While they may have become more common, the grandeur and drama of firework displays only grew. The ‘General Peace’ after the War of the Austrian Succession was celebrated in London with a grand fireworks display in October of 1748, and it was reported on in detail.
The popularity of fireworks was enough to justify the publication of books of ‘recipes’ for making them, such as ‘Artificial Fireworks, Improved to the Modern Practice’ by Robert Jones in 1776. In that year, it seems anyone could enjoy such delights as ‘Neptune’s Chariot’, ‘Chinese Fire-Ships’ and ‘Thunder in Rooms’, followed perhaps by a ‘Dodecaedron’ and a handful of ‘Ducks’.
Firework displays were a frequent and popular part of Victorian entertainments as well – from Prince Albert’s birthday in 1843 in London, to Queen Victoria’s Diamond Jubilee Celebrations in Penang in Malaysia, fireworks were a key part of the running order.
Drawings such as the above, from the Illustrated London News, are the best images we have of fireworks before photography was able to capture them in all their dazzling glory, although even with this new technology some images remained more impressive than others…..
By the end of the nineteenth century, fireworks as a domestic spectacle were being marketed, and the early advertisements in collections such as Nineteenth Century U.S. Newspapers and The Times Digital Archive can tell us much about who they were aimed at, and the occasions for which they were used. They can also shed some interesting light on attitudes to safety and childhood in the same era.

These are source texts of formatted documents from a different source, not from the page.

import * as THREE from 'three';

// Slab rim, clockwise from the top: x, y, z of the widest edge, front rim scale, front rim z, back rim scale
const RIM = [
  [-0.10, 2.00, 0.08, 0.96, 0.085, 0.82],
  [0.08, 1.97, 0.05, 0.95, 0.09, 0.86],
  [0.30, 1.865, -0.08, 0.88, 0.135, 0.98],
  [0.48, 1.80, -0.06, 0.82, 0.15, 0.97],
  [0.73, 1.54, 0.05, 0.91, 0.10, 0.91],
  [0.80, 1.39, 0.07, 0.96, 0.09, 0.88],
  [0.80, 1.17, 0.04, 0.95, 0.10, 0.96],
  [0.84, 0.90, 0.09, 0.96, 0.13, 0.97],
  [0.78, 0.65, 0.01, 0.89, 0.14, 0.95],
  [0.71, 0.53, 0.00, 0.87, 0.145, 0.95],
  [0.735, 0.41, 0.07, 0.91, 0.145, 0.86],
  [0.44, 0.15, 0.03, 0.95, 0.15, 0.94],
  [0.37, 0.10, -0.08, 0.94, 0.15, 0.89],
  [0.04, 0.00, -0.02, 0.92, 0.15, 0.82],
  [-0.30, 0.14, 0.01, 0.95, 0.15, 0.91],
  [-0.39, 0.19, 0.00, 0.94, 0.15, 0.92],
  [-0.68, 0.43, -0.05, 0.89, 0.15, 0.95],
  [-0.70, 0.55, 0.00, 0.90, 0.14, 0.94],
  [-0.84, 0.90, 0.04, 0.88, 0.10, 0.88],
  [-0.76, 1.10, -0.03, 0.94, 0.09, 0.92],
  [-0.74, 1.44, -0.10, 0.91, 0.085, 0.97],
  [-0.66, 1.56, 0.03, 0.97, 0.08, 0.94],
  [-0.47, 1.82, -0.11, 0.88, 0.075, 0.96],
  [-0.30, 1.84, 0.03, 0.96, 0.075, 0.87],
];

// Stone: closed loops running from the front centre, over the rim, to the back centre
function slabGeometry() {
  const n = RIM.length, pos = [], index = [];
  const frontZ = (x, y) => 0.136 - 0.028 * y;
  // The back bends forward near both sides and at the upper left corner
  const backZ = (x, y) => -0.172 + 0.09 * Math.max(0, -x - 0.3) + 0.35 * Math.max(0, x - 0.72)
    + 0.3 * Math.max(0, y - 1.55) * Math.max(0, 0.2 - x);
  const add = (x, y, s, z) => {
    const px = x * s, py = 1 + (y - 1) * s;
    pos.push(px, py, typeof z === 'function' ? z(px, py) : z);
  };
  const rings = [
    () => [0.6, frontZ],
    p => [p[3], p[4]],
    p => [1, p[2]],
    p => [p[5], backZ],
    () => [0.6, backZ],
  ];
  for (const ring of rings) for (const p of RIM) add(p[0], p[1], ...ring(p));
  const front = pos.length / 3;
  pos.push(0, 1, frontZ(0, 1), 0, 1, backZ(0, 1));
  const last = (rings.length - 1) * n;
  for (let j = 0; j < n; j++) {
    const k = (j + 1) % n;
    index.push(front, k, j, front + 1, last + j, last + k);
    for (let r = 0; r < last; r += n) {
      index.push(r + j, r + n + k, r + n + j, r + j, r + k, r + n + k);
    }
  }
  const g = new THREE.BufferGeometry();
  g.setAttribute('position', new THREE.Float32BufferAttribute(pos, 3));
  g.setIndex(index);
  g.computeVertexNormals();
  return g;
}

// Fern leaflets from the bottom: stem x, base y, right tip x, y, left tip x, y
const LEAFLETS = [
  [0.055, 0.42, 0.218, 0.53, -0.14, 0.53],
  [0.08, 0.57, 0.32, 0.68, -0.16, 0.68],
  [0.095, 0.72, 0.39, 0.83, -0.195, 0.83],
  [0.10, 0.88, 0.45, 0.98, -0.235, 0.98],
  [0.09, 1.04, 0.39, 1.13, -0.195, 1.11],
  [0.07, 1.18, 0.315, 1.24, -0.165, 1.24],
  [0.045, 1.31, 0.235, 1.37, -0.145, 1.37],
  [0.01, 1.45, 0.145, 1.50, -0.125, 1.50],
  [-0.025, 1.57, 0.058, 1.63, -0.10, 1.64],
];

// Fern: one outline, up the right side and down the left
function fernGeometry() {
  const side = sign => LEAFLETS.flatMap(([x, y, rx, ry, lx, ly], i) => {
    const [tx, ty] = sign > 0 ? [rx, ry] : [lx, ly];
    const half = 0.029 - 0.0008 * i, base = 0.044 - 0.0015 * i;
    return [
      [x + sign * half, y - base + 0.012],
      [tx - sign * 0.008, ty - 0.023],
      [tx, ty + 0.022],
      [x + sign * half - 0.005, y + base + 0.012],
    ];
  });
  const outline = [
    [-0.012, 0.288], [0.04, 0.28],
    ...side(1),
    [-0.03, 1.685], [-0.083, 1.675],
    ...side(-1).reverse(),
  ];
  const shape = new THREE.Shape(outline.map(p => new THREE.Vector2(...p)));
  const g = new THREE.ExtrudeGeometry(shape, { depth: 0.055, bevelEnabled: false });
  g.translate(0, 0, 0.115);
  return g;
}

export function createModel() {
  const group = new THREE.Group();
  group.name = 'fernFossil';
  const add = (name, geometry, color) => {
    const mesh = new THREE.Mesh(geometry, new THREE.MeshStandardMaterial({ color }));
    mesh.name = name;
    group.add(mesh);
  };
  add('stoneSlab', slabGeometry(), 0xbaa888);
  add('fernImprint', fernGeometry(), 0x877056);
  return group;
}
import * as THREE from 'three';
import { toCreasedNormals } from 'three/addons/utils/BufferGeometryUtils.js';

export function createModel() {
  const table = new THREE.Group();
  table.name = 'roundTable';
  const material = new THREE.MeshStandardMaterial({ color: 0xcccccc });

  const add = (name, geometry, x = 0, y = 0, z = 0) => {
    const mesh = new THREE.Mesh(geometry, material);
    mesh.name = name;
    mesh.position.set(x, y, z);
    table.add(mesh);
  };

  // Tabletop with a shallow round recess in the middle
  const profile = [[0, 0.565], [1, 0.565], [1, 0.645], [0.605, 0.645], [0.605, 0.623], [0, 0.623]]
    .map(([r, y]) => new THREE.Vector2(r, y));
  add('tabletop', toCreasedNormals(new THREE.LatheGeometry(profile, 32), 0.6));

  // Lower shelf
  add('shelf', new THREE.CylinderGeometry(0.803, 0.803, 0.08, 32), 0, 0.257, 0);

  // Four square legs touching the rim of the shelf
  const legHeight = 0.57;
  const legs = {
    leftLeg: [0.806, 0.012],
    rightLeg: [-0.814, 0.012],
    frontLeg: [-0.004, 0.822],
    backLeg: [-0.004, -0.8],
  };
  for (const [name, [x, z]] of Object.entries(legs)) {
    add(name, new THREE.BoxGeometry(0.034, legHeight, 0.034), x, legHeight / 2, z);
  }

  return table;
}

‘Why not be a really-and-truly American boy this year, and EARN YOUR OWN FIREWORKS, eh? Papa’s busy; mamma’s got baby’s summer clothes to make. Just think of the relief to them and the fun you’d have if you earned a big box of fireworks – all your very own – that they knew nothing about!’
After all, what could be better than fireworks in the hands of unsupervised children?!
 “Triumphs and shows of Grand Turk.” Jul. 21 1582. MS Secretaries of State: State Papers Foreign, Turkey, 1579-1779. SP 97/1 f.20. The National Archives of the UK. State Papers Online. Web. 1 Nov. 2017.
Document URL: http://go.galegroup.com/mss/i.do?&id=GALE%7CMC4321880007&v=2.1&u=webdemo&it=r&p=SPOL&sw=w&viewtype=Manuscript